• **YOUR OBJECTIVE**: In the data below, one line contains "ob.name = name" and a later one contains "return smooth(ob, name)". Print both, with every line between them, exactly and alone.

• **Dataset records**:

-=-=-

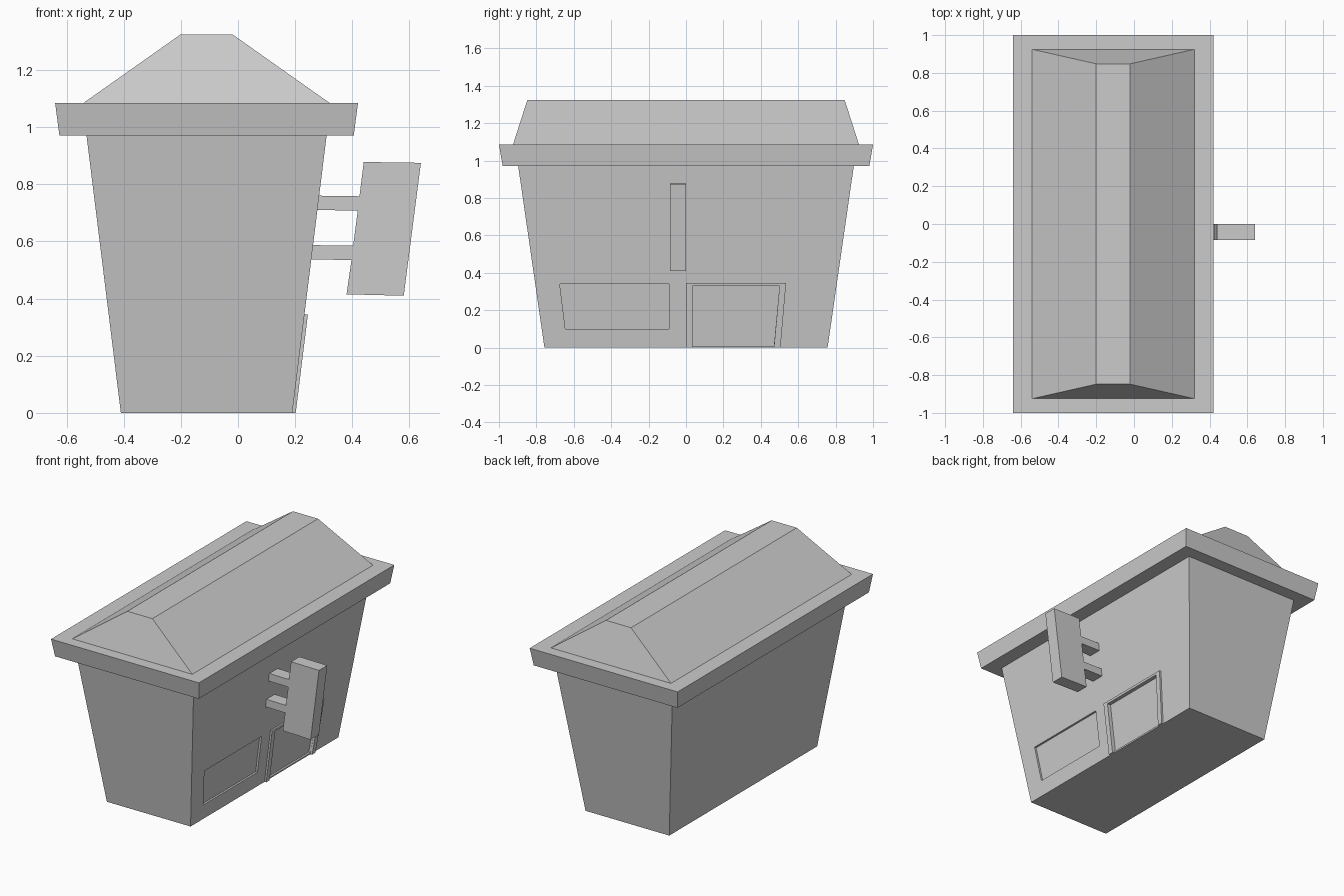
import bpy, bmesh

if "Cube" in bpy.data.objects:
    bpy.data.objects.remove(bpy.data.objects["Cube"])


def loft(name, ring_a, ring_b):
    """Closed solid between two matching rings of points."""
    bm = bmesh.new()
    a = [bm.verts.new(p) for p in ring_a]
    b = [bm.verts.new(p) for p in ring_b]
    bm.faces.new(a)
    bm.faces.new(b)
    for i in range(len(a)):
        j = (i + 1) % len(a)
        bm.faces.new((a[i], a[j], b[j], b[i]))
    bmesh.ops.recalc_face_normals(bm, faces=bm.faces)
    mesh = bpy.data.meshes.new(name)
    bm.to_mesh(mesh)
    bm.free()
    ob = bpy.data.objects.new(name, mesh)
    bpy.context.collection.objects.link(ob)
    return ob


def rect(x0, x1, y, z):
    return [(x0, -y, z), (x1, -y, z), (x1, y, z), (x0, y, z)]


def wall_x(z):
    """Position of the sloping right wall at height z."""
    return 0.19 + 0.12 * z / 0.97


def on_wall(name, yz, inner, outer):
    """Outline in y, z extruded along x, following the right wall."""
    return loft(name, *[[(wall_x(z) + d, y, z) for y, z in yz]
                        for d in (inner, outer)])


# Flared body, eaves slab and hipped roof
body = loft("body", rect(-0.41, 0.19, 0.757, 0), rect(-0.53, 0.31, 0.897, 0.97))
loft("eaves", rect(-0.625, 0.405, 0.98, 0.97), rect(-0.64, 0.42, 1.0, 1.085))
loft("roof", rect(-0.54, 0.32, 0.925, 1.085), rect(-0.20, -0.02, 0.848, 1.325))

# Shallow window and door recesses
window = [(-0.645, 0.10), (-0.09, 0.10), (-0.09, 0.34), (-0.675, 0.34)]
door = [(0.035, 0.01), (0.47, 0.01), (0.50, 0.33), (0.035, 0.33)]
for name, outline in (("window_cutter", window), ("door_cutter", door)):
    cutter = on_wall(name, outline, -0.013, 0.1)
    cutter.hide_render = True
    cutter.hide_viewport = False
    mod = body.modifiers.new(name, 'BOOLEAN')
    mod.operation = 'DIFFERENCE'
    mod.solver = 'EXACT'
    mod.object = cutter
    bpy.context.view_layer.objects.active = body
    bpy.ops.object.modifier_apply(modifier=name)
    bpy.data.objects.remove(cutter)

# Raised door frame, open at the bottom
on_wall("door_frame", [(0, 0), (0.035, 0), (0.035, 0.33), (0.50, 0.33),
                       (0.47, 0), (0.505, 0), (0.535, 0.345), (0, 0.345)],
        0, 0.012)

# Hanging sign board with its two brackets, one extruded outline
sign = [(0.44, 0.878), (0.64, 0.875), (0.58, 0.41), (0.38, 0.415),
        (0.397, 0.535), (wall_x(0.535), 0.537), (wall_x(0.585), 0.587),
        (0.403, 0.585), (0.419, 0.708), (wall_x(0.708), 0.71),
        (wall_x(0.76), 0.76), (0.425, 0.758)]
loft("sign", *[[(x, y, z) for x, z in sign] for y in (-0.085, 0)])
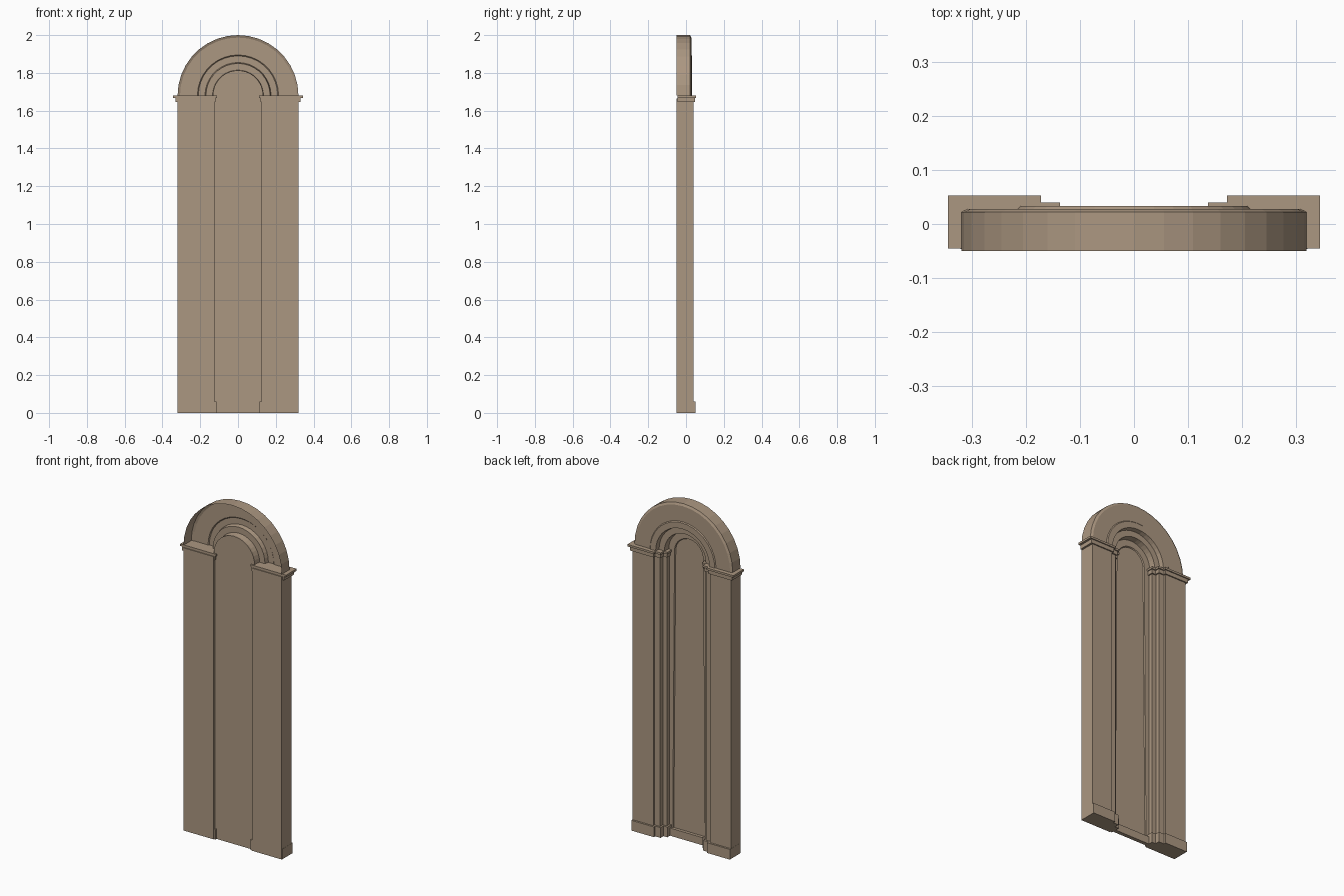
import bpy, bmesh, math

if "Cube" in bpy.data.objects:
    bpy.data.objects.remove(bpy.data.objects["Cube"])

SPRING = 1.68   # height where the arch starts
SEGS = 18
FRONT = -0.05

stone = bpy.data.materials.new("stone")
stone.diffuse_color = (0.41, 0.31, 0.22, 1)
stone.use_nodes = True
stone.node_tree.nodes["Principled BSDF"].inputs["Base Color"].default_value = stone.diffuse_color


def finish(bm, name):
    me = bpy.data.meshes.new(name)
    bm.to_mesh(me)
    bm.free()
    me.materials.append(stone)
    ob = bpy.data.objects.new(name, me)
    bpy.context.collection.objects.link(ob)
    return ob


def prism(name, plan, z0, z1, side):
    """Closed vertical prism from an xy plan, mirrored by side."""
    bm = bmesh.new()
    f = bm.faces.new([bm.verts.new((side * x, y, z0)) for x, y in plan])
    ext = bmesh.ops.extrude_face_region(bm, geom=[f])["geom"]
    bmesh.ops.translate(bm, vec=(0, 0, z1 - z0),
                        verts=[v for v in ext if isinstance(v, bmesh.types.BMVert)])
    bmesh.ops.recalc_face_normals(bm, faces=bm.faces[:])
    return finish(bm, name)


def stepped_plan(inner, outer, front):
    """Stepped pier plan, grown by inner (steps) and outer (flank)."""
    a, b = inner, 0.32 + outer
    return [(b, front), (b, 0.04 + a), (0.185 - a, 0.04 + a), (0.185 - a, 0.027 + a),
            (0.15 - a, 0.027 + a), (0.15 - a, a), (0.125 - a, a), (0.125 - a, front)]


# piers with plinths and two-tier capitals
for side, tag in ((-1, "left"), (1, "right")):
    prism(f"pier_{tag}", stepped_plan(0, 0, FRONT), 0, 1.665, side)
    prism(f"plinth_{tag}", stepped_plan(0.011, 0.001, -0.046), 0, 0.06, side)
    prism(f"capital_lower_{tag}", stepped_plan(0.007, 0.012, -0.045), 1.645, 1.668, side)
    prism(f"capital_upper_{tag}", stepped_plan(0.013, 0.025, -0.045), 1.668, SPRING, side)

# arch: open-backed moulded shell, profile as (radius, y)
profile = [(0.32, FRONT), (0.32, 0.022), (0.307, 0.028), (0.215, 0.028), (0.21, 0.033),
           (0.175, 0.033), (0.17, 0.008), (0.135, 0.008), (0.13, -0.03)]
bm = bmesh.new()
rows = []
for i in range(SEGS + 1):
    t = math.pi * i / SEGS
    rows.append([bm.verts.new((r * math.cos(t), y, SPRING + r * math.sin(t)))
                 for r, y in profile])
for r0, r1 in zip(rows, rows[1:]):
    for j in range(len(profile) - 1):
        bm.faces.new((r0[j], r0[j + 1], r1[j + 1], r1[j]))
bmesh.ops.recalc_face_normals(bm, faces=bm.faces[:])
finish(bm, "arch_moulding")

# round-headed centre panel with a sunken field on the detailed side
bm = bmesh.new()
R = 0.133
outline = [(R, 0), *[(R * math.cos(math.pi * i / SEGS), SPRING + R * math.sin(math.pi * i / SEGS))
                     for i in range(SEGS + 1)], (-R, 0)]
f = bm.faces.new([bm.verts.new((x, -0.036, z)) for x, z in outline])
ext = bmesh.ops.extrude_face_region(bm, geom=[f])["geom"]
bmesh.ops.translate(bm, vec=(0, 0.01, 0),
                    verts=[v for v in ext if isinstance(v, bmesh.types.BMVert)])
bmesh.ops.recalc_face_normals(bm, faces=bm.faces[:])
field = [g for g in ext if isinstance(g, bmesh.types.BMFace)]
bmesh.ops.inset_region(bm, faces=field, thickness=0.04)
bmesh.ops.inset_region(bm, faces=field, thickness=0.004, depth=-0.006)
finish(bm, "centre_panel")

# sill between the plinths
prism("sill", [(0.125, -0.036), (0.125, -0.014), (-0.125, -0.014), (-0.125, -0.036)], 0, 0.045, 1)
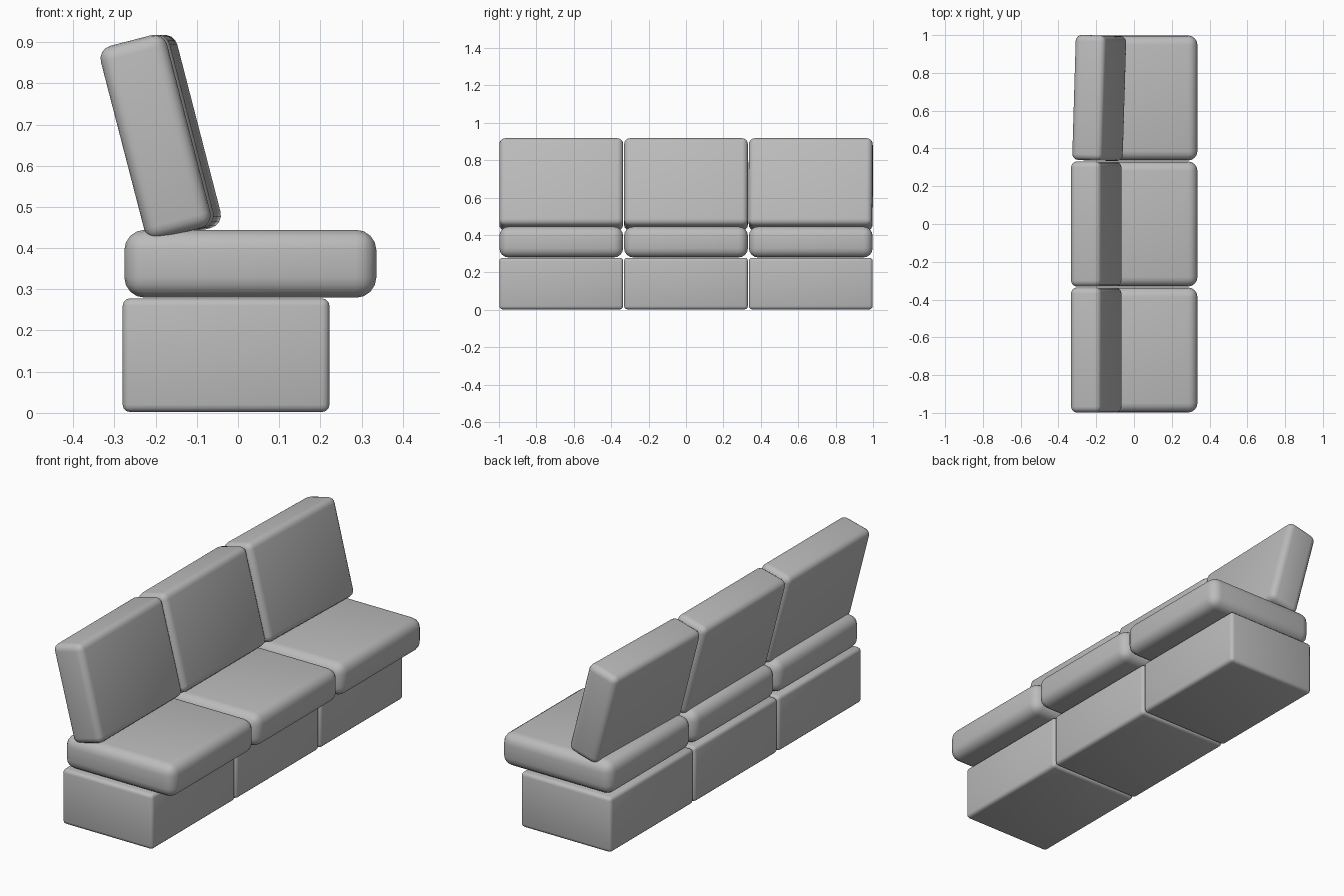
import bpy
from math import radians

cube = bpy.data.objects.get("Cube")
if cube:
    bpy.data.objects.remove(cube, do_unlink=True)

# Grey upholstery
grey = bpy.data.materials.new("grey_upholstery")
grey.use_nodes = True
colour = (0.5, 0.5, 0.5, 1)
grey.diffuse_color = colour
grey.node_tree.nodes["Principled BSDF"].inputs["Base Color"].default_value = colour


def rounded_box(name, size, centre, bevel, segments, rotation=(0, 0, 0)):
    """Box with rounded edges and smooth shading."""
    bpy.ops.mesh.primitive_cube_add(size=1, location=centre)
    box = bpy.context.object
    box.name = name
    box.scale = size
    bpy.ops.object.transform_apply(location=False, rotation=False, scale=True)
    box.rotation_euler = rotation
    box.data.materials.append(grey)
    mod = box.modifiers.new("rounding", "BEVEL")
    mod.width = bevel
    mod.segments = segments
    bpy.ops.object.modifier_apply(modifier=mod.name)
    bpy.ops.object.shade_smooth_by_angle(angle=radians(40))
    return box


# Three seat sections side by side, facing +x
pitch = 0.667
width = 0.662
for label, side in (("right", -1), ("middle", 0), ("left", 1)):
    y = side * pitch
    rounded_box(f"base_{label}", (0.502, width, 0.276), (-0.029, y, 0.14), 0.018, 3)
    rounded_box(f"seat_cushion_{label}", (0.612, width, 0.165), (0.03, y, 0.362), 0.05, 4)

    # One end back cushion is slightly twisted
    twist = radians(-1.7) if side == 1 else 0
    x = -0.184 if side == 1 else -0.2
    rounded_box(f"back_cushion_{label}", (0.166, width, 0.483), (x, y, 0.67),
                0.032, 4, (0, radians(-14.5), twist))
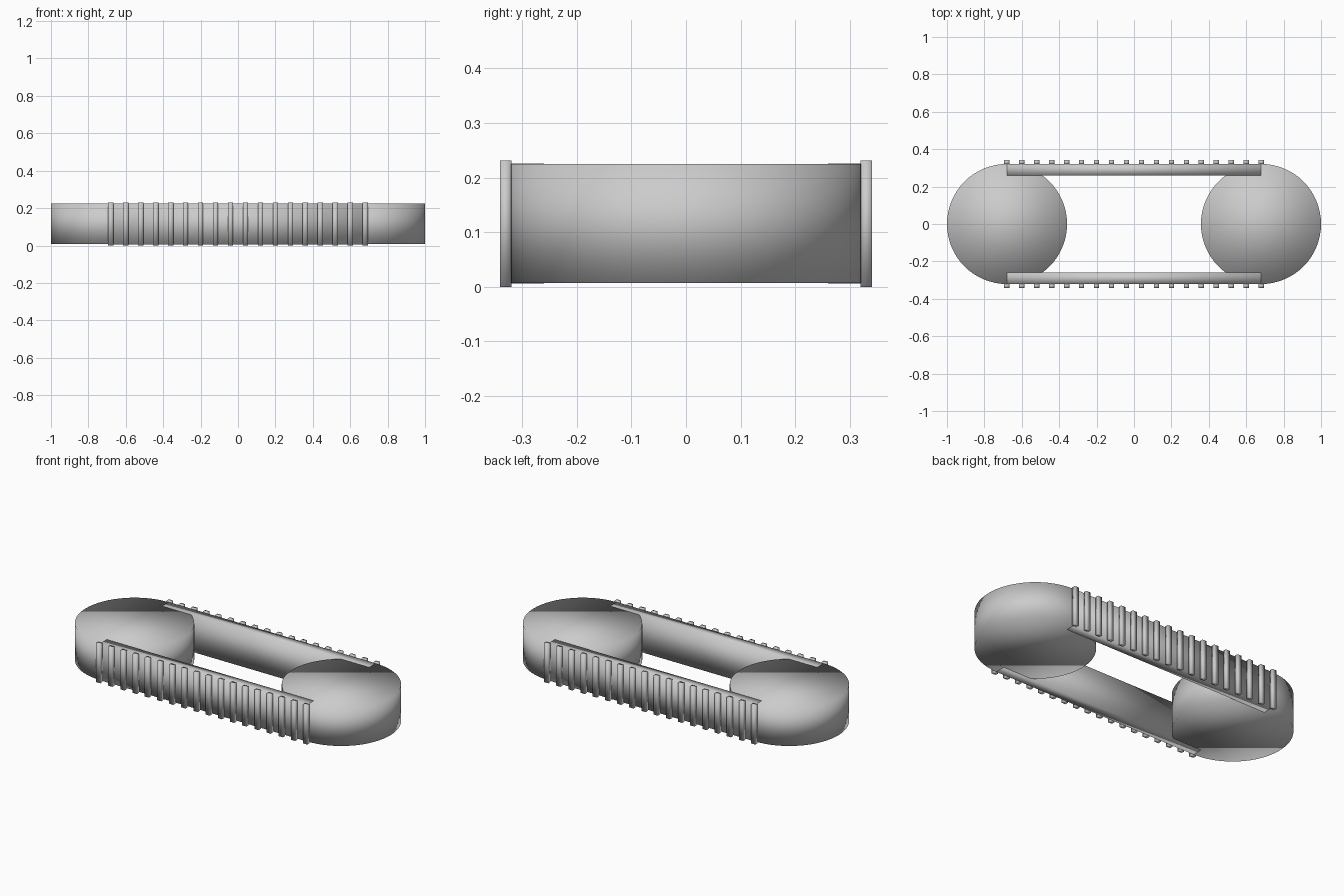
import bpy

if "Cube" in bpy.data.objects:
    bpy.data.objects.remove(bpy.data.objects["Cube"])

R = 0.321          # end drum radius
CX = 0.679         # drum centre offset
Z0, Z1 = 0.007, 0.225
ZC = (Z0 + Z1) / 2


def smooth(ob, name):
    ob.name = name
    for p in ob.data.polygons:
        p.use_smooth = True
    return ob


def box(name, x0, x1, y0, y1, z0, z1):
    bpy.ops.mesh.primitive_cube_add(
        size=1, location=((x0 + x1) / 2, (y0 + y1) / 2, (z0 + z1) / 2))
    ob = bpy.context.object
    ob.scale = (x1 - x0, y1 - y0, z1 - z0)
    bpy.ops.object.transform_apply(location=False, rotation=False, scale=True)
    return smooth(ob, name)


# Rounded end drums, softly shaded across the rims
for side, sx in (("left", -1), ("right", 1)):
    bpy.ops.mesh.primitive_cylinder_add(
        vertices=64, radius=R, depth=Z1 - Z0, location=(sx * CX, 0, ZC))
    smooth(bpy.context.object, side + "_end_drum")

for side, sy in (("front", -1), ("back", 1)):
    # Long side rail joining the drums, a hair taller than them
    ya, yb = sorted((sy * 0.26, sy * R))
    box(side + "_rail", -CX, CX, ya, yb, Z0 - 0.0007, Z1 + 0.0007)
    # Evenly spaced grip ribs on the outside of the rail
    ya, yb = sorted((sy * 0.320, sy * 0.341))
    for i in range(18):
        x = -0.68 + i * 0.08
        box(f"{side}_rib_{i + 1}", x - 0.014, x + 0.014, ya, yb, 0, 0.231)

-=-=-

• **SOLUTION BELOW**:
    ob.name = name
    for p in ob.data.polygons:
        p.use_smooth = True
    return ob


def box(name, x0, x1, y0, y1, z0, z1):
    bpy.ops.mesh.primitive_cube_add(
        size=1, location=((x0 + x1) / 2, (y0 + y1) / 2, (z0 + z1) / 2))
    ob = bpy.context.object
    ob.scale = (x1 - x0, y1 - y0, z1 - z0)
    bpy.ops.object.transform_apply(location=False, rotation=False, scale=True)
    return smooth(ob, name)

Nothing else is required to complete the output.